We resume our series on the Ten Commandments today, and as the title suggests, we are thinking about the command to honour our father and mother. I feel I should point out that in the UK, we spell “honour” with a “u” so apologies to anyone who doesn’t!
Honor your father and your mother, so that you may live long in the land that the Lord your God is giving you.
Exodus 20:12 (ISV)
When thinking about the Ten Commandments, one thing we must ask ourselves is “Why these commands?” Not committing murder makes sense, as does the command to worship only God alone. But what about the others?
There are many ways we could answer that, but for now let’s at least assume that God was very intentional about the ones He chose to give to the people of Israel. If God thought them important enough to be included in the “top ten” then we should take them seriously indeed!
Dishonouring ones parents may not seem equivalent to murder or theft, but it is clearly important to God. Part of the reason, I believe, is because God sees His people as a family and our earthly families should model our spiritual one. If we are not willing to honour our earthly parents, then how could we be willing to honour our Heavenly Father?
What does it mean to honour one’s parents? In this case, to “honour,” means to “respect,” or “revere.” Essentially God wants us to treat our parents well. They brought us into the world, raised us and so, in return, we ought to treat them with proper respect and kindness.
If our parents are elderly, then they may need care and support, and it is our responsibility to provide that. Now that may not mean we provide that care ourselves in person, but it may mean organising support in various ways.
Paul offers some instruction for children, and quotes this very commandment. His advice, of course, is likely aimed at non-adult children in this case.
Children, obey your parents in the Lord, for this is the right thing to do. 2 “Honor your father and mother…” (This is a very important commandment with a promise.) 3 “…so that it may go well for you, and that you may have a long life on the earth.”
Ephesians 6:1-2 (ISV)
At least one way then, to honour our parents, is to obey them. While we are young enough to live under their authority, we should do what they ask of us.
Paul points out in Ephesians that this commandment comes complete with a promise attached. Those who do this, will live long in the land. Are we to take it that if we do honour our mothers and fathers that God will bless us with a long life? The words speak for themselves. I read recently that Japan has one of the highest life expectancy in the world. In that culture, parents are very much revered so perhaps that’s why.
What about bad parents?
A natural objection might be, “My parents did not treat me right, so why should I treat them with any respect or honour?” That may be true, and perhaps your parents were even abusive or neglectful. The commandment does not specify “good” fathers or “responsible” mothers, only the ones that we have.

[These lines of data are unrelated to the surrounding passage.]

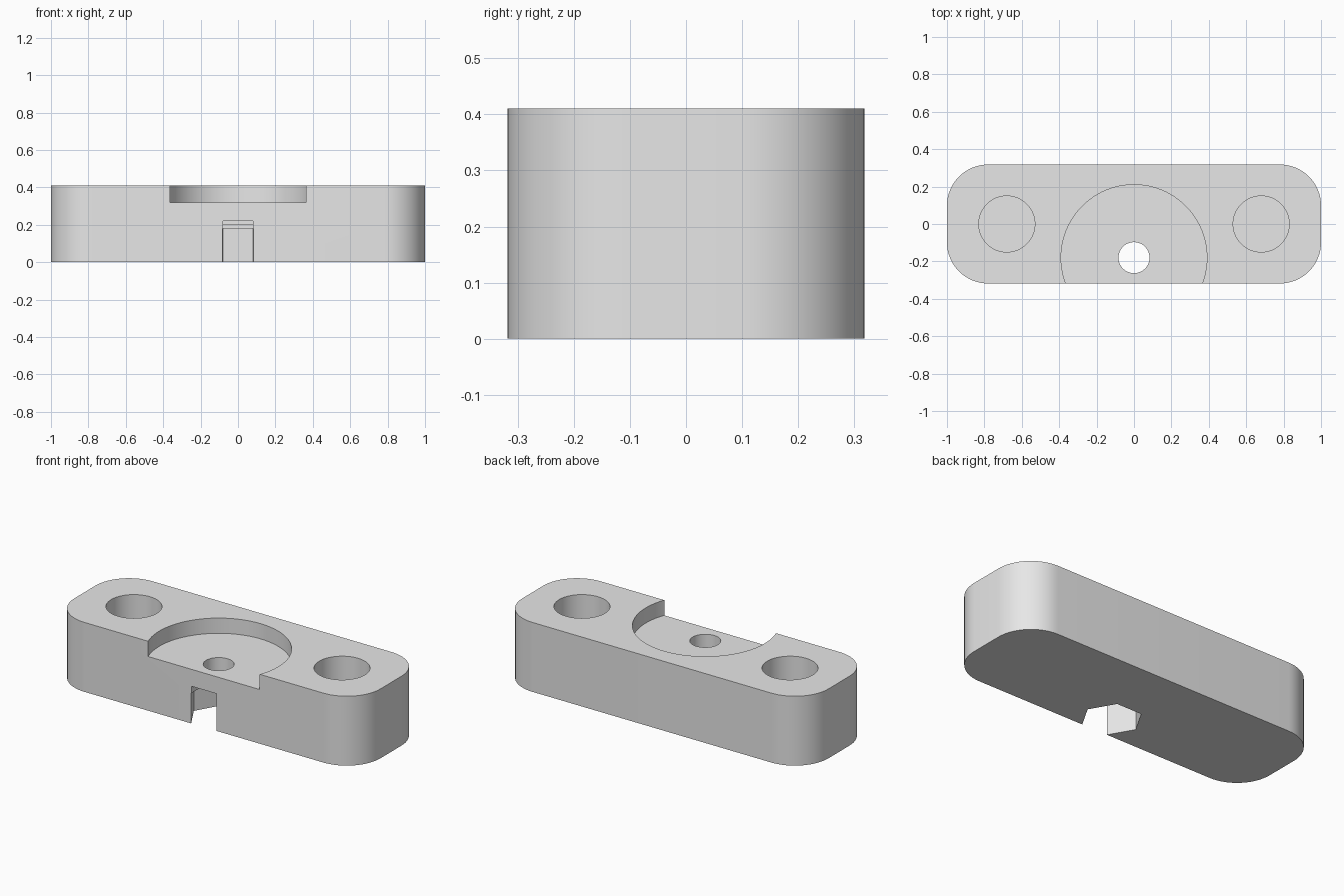
import bpy, bmesh, math

cube = bpy.data.objects.get("Cube")
if cube:
    bpy.data.objects.remove(cube, do_unlink=True)

HALF_X, HALF_Y, HEIGHT, CORNER = 1.0, 0.318, 0.41, 0.22
BOLT_Y, BOLT_R = -0.18, 0.083
FRONT = -0.4   # cutters that open on the front run out to here

grey = bpy.data.materials.new("plain grey")
grey.use_nodes = True
grey.diffuse_color = (0.8, 0.8, 0.8, 1)
grey.node_tree.nodes["Principled BSDF"].inputs["Base Color"].default_value = (0.8, 0.8, 0.8, 1)


def prism(name, outline, z0, z1):
    """Extrude a flat outline from z0 up to z1."""
    bm = bmesh.new()
    base = bm.faces.new([bm.verts.new((x, y, z0)) for x, y in outline])
    top = bmesh.ops.extrude_face_region(bm, geom=[base])["geom"]
    verts = [v for v in top if isinstance(v, bmesh.types.BMVert)]
    bmesh.ops.translate(bm, verts=verts, vec=(0, 0, z1 - z0))
    bmesh.ops.recalc_face_normals(bm, faces=bm.faces)
    mesh = bpy.data.meshes.new(name)
    bm.to_mesh(mesh)
    bm.free()
    mesh.materials.append(grey)
    obj = bpy.data.objects.new(name, mesh)
    bpy.context.collection.objects.link(obj)
    return obj


def circle(x, y, r, n=64):
    return [(x + r * math.cos(math.tau * i / n), y + r * math.sin(math.tau * i / n))
            for i in range(n)]


def rounded_rect(hx, hy, r, steps=16):
    pts = []
    for q, (sx, sy) in enumerate([(1, 1), (-1, 1), (-1, -1), (1, -1)]):
        for i in range(steps + 1):
            a = (q + i / steps) * math.pi / 2
            pts.append((sx * (hx - r) + r * math.cos(a), sy * (hy - r) + r * math.sin(a)))
    return pts


def rect(x0, x1, y0, y1):
    return [(x0, y0), (x1, y0), (x1, y1), (x0, y1)]


body = prism("mounting_block", rounded_rect(HALF_X, HALF_Y, CORNER), 0, HEIGHT)

cutters = [
    # round recess in the top, open on the front
    prism("recess_cutter", circle(0, BOLT_Y, 0.39, 96), 0.32, 0.5),
    # bolt hole, hexagonal nut pocket and the stepped slot above it
    prism("bolt_hole_cutter", circle(0, BOLT_Y, BOLT_R, 48), 0.1, 0.45),
    prism("nut_pocket_cutter", circle(0, BOLT_Y, 0.163, 6), -0.1, 0.18),
    prism("lower_slot_cutter", rect(-0.081, 0.081, FRONT, -0.065), 0.1, 0.2),
    prism("upper_slot_cutter", rect(-0.081, 0.081, FRONT, -0.097), 0.1, 0.22),
]
# blind holes at both ends
for side in (-1, 1):
    cutters.append(prism("end_hole_cutter", circle(side * 0.68, 0, 0.15), 0.1, 0.5))

bpy.ops.object.select_all(action="DESELECT")
bpy.context.view_layer.objects.active = body
body.select_set(True)
for cutter in cutters:
    mod = body.modifiers.new("cut", "BOOLEAN")
    mod.operation = "DIFFERENCE"
    mod.solver = "EXACT"
    mod.object = cutter
    bpy.ops.object.modifier_apply(modifier=mod.name)
    bpy.data.objects.remove(cutter, do_unlink=True)

bpy.ops.object.shade_smooth_by_angle(angle=math.radians(30))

I am not suggesting you just ignore abuse or neglect, and go and try to have a wonderful relationship with your parents. Such parents are still to be honoured but of course that may look very different in cases without such a difficult past.

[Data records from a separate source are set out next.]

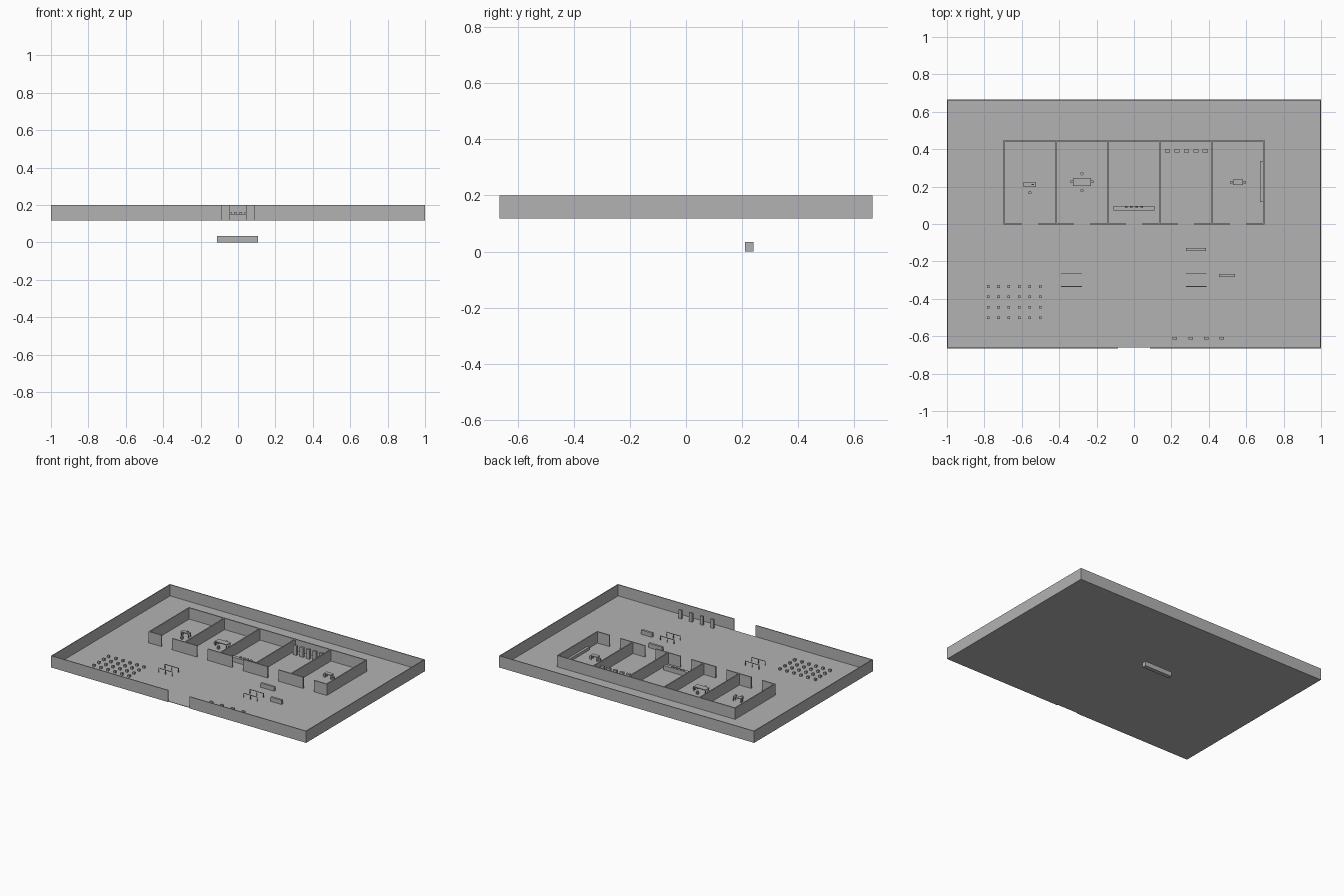
import bpy, bmesh
from mathutils import Matrix, Vector

cube = bpy.data.objects.get("Cube")
if cube:
    bpy.data.objects.remove(cube, do_unlink=True)

grey = bpy.data.materials.new("plain grey")
grey.use_nodes = True
grey.diffuse_color = (0.45, 0.45, 0.45, 1)
grey.node_tree.nodes["Principled BSDF"].inputs["Base Color"].default_value = grey.diffuse_color

BASE, FLOOR, TOP = 0.117, 0.12, 0.20
ROOM = 0.278            # room width
HALF = 2.5 * ROOM       # half the building width
BACK = 0.444            # back wall of the building


def finish(name, bm):
    mesh = bpy.data.meshes.new(name)
    bm.to_mesh(mesh)
    bm.free()
    mesh.materials.append(grey)
    obj = bpy.data.objects.new(name, mesh)
    bpy.context.collection.objects.link(obj)
    return obj


def boxes(name, spans):
    """One object from boxes given as (x0, x1, y0, y1, z0, z1)."""
    bm = bmesh.new()
    for x0, x1, y0, y1, z0, z1 in spans:
        centre = Vector((x0 + x1, y0 + y1, z0 + z1)) / 2
        size = Matrix.Diagonal((x1 - x0, y1 - y0, z1 - z0, 1))
        bmesh.ops.create_cube(bm, size=1, matrix=Matrix.Translation(centre) @ size)
    return finish(name, bm)


def block(x, y, w, d, height, z=FLOOR):
    return (x - w / 2, x + w / 2, y - d / 2, y + d / 2, z, z + height)


def stools(name, places):
    bm = bmesh.new()
    for x, y in places:
        bmesh.ops.create_cone(bm, cap_ends=True, segments=10, radius1=0.009, radius2=0.009,
                              depth=0.02, matrix=Matrix.Translation((x, y, FLOOR + 0.01)))
    finish(name, bm)


def table(name, x, y, w, d):
    parts = [block(x, y, w, d, 0.006, FLOOR + 0.026)]
    for sx in (-1, 1):
        for sy in (-1, 1):
            parts.append(block(x + sx * (w / 2 - 0.004), y + sy * (d / 2 - 0.004),
                               0.005, 0.005, 0.027))
    boxes(name, parts)


# Ground and perimeter walls with a front gateway
T = 0.006
EDGE = 0.665
boxes("ground", [(-1 + T, 1 - T, -EDGE + T, EDGE - T, BASE, FLOOR)])
boxes("perimeter_wall", [
    (-1, 1, EDGE - T, EDGE, BASE, TOP),
    (-1, -1 + T, -EDGE, EDGE - T, BASE, TOP),
    (1 - T, 1, -EDGE, EDGE - T, BASE, TOP),
    (-1 + T, -0.085, -EDGE, -EDGE + T, BASE, TOP),
    (0.085, 1 - T, -EDGE, -EDGE + T, BASE, TOP)])

# Five rooms in a row, each with a doorway in the middle of its front
W = 0.004
walls = [(-HALF - W, HALF + W, BACK - W, BACK + W, FLOOR, TOP)]
for i in range(6):
    x = -HALF + i * ROOM
    walls.append((x - W, x + W, W, BACK - W, FLOOR, TOP))
    left = max(x - ROOM / 2 + 0.042, -HALF - W)
    right = min(x + ROOM / 2 - 0.042, HALF + W)
    walls.append((left, right, -W, W, FLOOR, TOP))
boxes("room_walls", walls)

# Office room: desk, screen and stool
table("office_desk", -0.557, 0.212, 0.065, 0.027)
boxes("desk_screen", [block(-0.541, 0.211, 0.012, 0.006, 0.012, FLOOR + 0.032)])

# Meeting room: table and seats
table("meeting_table", -0.278, 0.225, 0.096, 0.043)
stools("stools", [(-0.557, 0.168), (-0.278, 0.269), (-0.278, 0.179)])
boxes("meeting_seats", [block(-0.278 + s * 0.055, 0.225, 0.014, 0.014, 0.02) for s in (-1, 1)])

# Counter room: long counter with small items, and the separate box below
boxes("counter", [block(0, 0.084, 0.22, 0.024, 0.032)])
boxes("counter_items", [block(-0.042 + i * 0.028, 0.09, 0.014, 0.008, 0.009, FLOOR + 0.032)
                        for i in range(4)])
boxes("lower_box", [(-0.112, 0.106, 0.211, 0.24, 0, 0.033)])

# Locker room
boxes("lockers", [block(0.179 + i * 0.0505, 0.39, 0.027, 0.016, 0.068) for i in range(5)])

# End room: small table, seats and a wall bench
table("small_table", 0.556, 0.223, 0.055, 0.03)
boxes("small_seats", [block(0.556 + s * 0.035, 0.223, 0.013, 0.013, 0.02) for s in (-1, 1)])
boxes("wall_bench", [(0.674, 0.691, 0.118, 0.337, FLOOR, FLOOR + 0.02)])

# Yard: benches, rails, low studs and gate posts
boxes("yard_benches", [block(0.332, -0.137, 0.107, 0.016, 0.03),
                       block(0.497, -0.275, 0.086, 0.016, 0.03)])
rails = []
for x in (-0.334, 0.332):
    for y in (-0.264, -0.334):
        rails.append(block(x, y, 0.11, 0.003, 0.004, FLOOR + 0.028))
        rails += [block(x + s * 0.053, y, 0.004, 0.003, 0.028) for s in (-1, 0, 1)]
boxes("yard_rails", rails)
boxes("yard_studs", [block(-0.78 + i * 0.0556, -0.334 - j * 0.0556, 0.014, 0.014, 0.016)
                     for i in range(6) for j in range(4)])
boxes("gate_posts", [block(0.219 + i * 0.0835, -0.61, 0.024, 0.013, 0.062) for i in range(4)])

The key is to do the best you can, even if they don’t deserve it.
For those reading this who are without earthly parents, for whatever reason, how might you go about fulfilling this commandment?
Now I hope in the Lord Jesus to send Timothy to you soon so that I can be encouraged when I learn of your condition. 20 I do not have anyone else like him who takes a genuine interest in your welfare. 21 For all the others look after their own interests, not after those of Jesus the Messiah.[a] 22 But you know his proven worth—how like a son with his father he served with me in the gospel.

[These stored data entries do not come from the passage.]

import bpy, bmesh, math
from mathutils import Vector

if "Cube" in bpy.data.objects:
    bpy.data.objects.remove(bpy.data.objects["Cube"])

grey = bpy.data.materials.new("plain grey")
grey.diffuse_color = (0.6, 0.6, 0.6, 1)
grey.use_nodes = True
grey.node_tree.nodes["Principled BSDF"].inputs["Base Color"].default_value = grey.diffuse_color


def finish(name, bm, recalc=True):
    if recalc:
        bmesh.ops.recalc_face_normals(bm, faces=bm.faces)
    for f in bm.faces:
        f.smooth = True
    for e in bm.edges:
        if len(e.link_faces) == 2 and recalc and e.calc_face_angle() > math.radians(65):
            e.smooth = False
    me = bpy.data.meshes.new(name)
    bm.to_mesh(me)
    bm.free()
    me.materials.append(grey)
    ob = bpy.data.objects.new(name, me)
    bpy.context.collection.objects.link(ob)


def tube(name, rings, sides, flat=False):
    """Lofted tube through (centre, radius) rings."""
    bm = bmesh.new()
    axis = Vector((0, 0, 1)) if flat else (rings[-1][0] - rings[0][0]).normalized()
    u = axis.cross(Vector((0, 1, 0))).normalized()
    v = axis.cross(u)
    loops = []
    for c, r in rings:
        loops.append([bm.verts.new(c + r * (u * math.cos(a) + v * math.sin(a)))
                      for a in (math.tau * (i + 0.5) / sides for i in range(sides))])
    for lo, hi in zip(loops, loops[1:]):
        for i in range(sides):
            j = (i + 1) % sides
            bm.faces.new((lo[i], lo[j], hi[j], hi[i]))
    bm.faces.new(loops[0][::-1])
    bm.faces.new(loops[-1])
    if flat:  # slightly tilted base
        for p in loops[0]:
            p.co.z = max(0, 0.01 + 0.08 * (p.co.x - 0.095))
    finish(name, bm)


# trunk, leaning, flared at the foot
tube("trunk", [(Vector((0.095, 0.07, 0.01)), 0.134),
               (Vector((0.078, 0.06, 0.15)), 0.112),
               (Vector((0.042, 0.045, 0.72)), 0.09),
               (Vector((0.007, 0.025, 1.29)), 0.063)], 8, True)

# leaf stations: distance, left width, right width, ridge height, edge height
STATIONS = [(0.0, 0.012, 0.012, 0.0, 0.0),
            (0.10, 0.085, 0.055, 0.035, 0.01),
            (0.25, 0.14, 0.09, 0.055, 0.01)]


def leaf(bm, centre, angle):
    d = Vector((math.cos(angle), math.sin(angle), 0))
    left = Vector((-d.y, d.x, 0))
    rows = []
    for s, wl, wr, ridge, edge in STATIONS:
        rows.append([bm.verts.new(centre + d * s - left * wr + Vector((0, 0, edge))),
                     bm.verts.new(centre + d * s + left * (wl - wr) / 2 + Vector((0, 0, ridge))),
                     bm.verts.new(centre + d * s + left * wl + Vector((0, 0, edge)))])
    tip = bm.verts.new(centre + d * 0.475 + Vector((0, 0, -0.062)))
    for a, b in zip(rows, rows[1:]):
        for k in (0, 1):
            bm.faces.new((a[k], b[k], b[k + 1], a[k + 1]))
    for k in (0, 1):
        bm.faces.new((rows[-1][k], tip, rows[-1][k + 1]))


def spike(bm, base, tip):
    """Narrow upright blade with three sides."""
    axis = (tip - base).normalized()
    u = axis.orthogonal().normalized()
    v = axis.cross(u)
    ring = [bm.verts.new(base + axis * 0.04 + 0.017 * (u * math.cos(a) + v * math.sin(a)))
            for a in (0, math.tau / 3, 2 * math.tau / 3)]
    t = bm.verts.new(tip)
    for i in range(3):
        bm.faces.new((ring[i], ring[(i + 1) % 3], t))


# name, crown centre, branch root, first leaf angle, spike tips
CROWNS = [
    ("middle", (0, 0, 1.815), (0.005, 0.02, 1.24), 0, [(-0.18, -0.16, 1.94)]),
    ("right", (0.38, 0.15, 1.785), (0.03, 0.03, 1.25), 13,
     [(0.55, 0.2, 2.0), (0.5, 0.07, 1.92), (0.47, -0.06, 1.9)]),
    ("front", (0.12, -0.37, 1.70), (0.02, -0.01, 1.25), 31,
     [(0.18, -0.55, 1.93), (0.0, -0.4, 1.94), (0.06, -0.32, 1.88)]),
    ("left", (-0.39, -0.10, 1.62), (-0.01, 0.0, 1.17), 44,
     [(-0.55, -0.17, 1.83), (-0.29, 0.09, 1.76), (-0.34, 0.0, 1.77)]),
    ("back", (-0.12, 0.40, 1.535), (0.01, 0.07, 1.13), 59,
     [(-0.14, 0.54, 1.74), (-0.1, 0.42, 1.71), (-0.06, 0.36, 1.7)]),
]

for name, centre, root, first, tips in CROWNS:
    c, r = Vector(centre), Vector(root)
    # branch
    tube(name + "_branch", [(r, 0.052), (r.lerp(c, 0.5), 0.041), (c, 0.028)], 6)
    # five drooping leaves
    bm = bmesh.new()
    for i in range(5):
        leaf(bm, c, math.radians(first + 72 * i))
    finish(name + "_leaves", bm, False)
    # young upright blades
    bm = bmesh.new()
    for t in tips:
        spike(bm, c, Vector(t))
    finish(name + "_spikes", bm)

Philippians 2:19-22 (ISV)
Not all of our parents are earthly, and some in fact are spiritual.
Paul considered Timothy to be a “son in the faith” or “spiritual son,” and I do not think it a stretch to believe Timothy felt that Paul was a father to him as well.
We can fulfil this commandment by honouring our spiritual fathers and mothers also. Those who have taught us or encouraged us, those who have raised us in our faith, and those who loved and cared for us as part of the family of believers – all are spiritual parents.
If you think back over your journey of faith with Jesus, I imagine there will be those who have made a real mark in encouraging you in some way. These people should be celebrated and honoured. If they are still a part of your life now, then reach out to them today and tell them what they mean to you.
Honouring our parents, whether earthly or spiritual, is not always easy, but it pleases God. How can you fulfil this commandment today?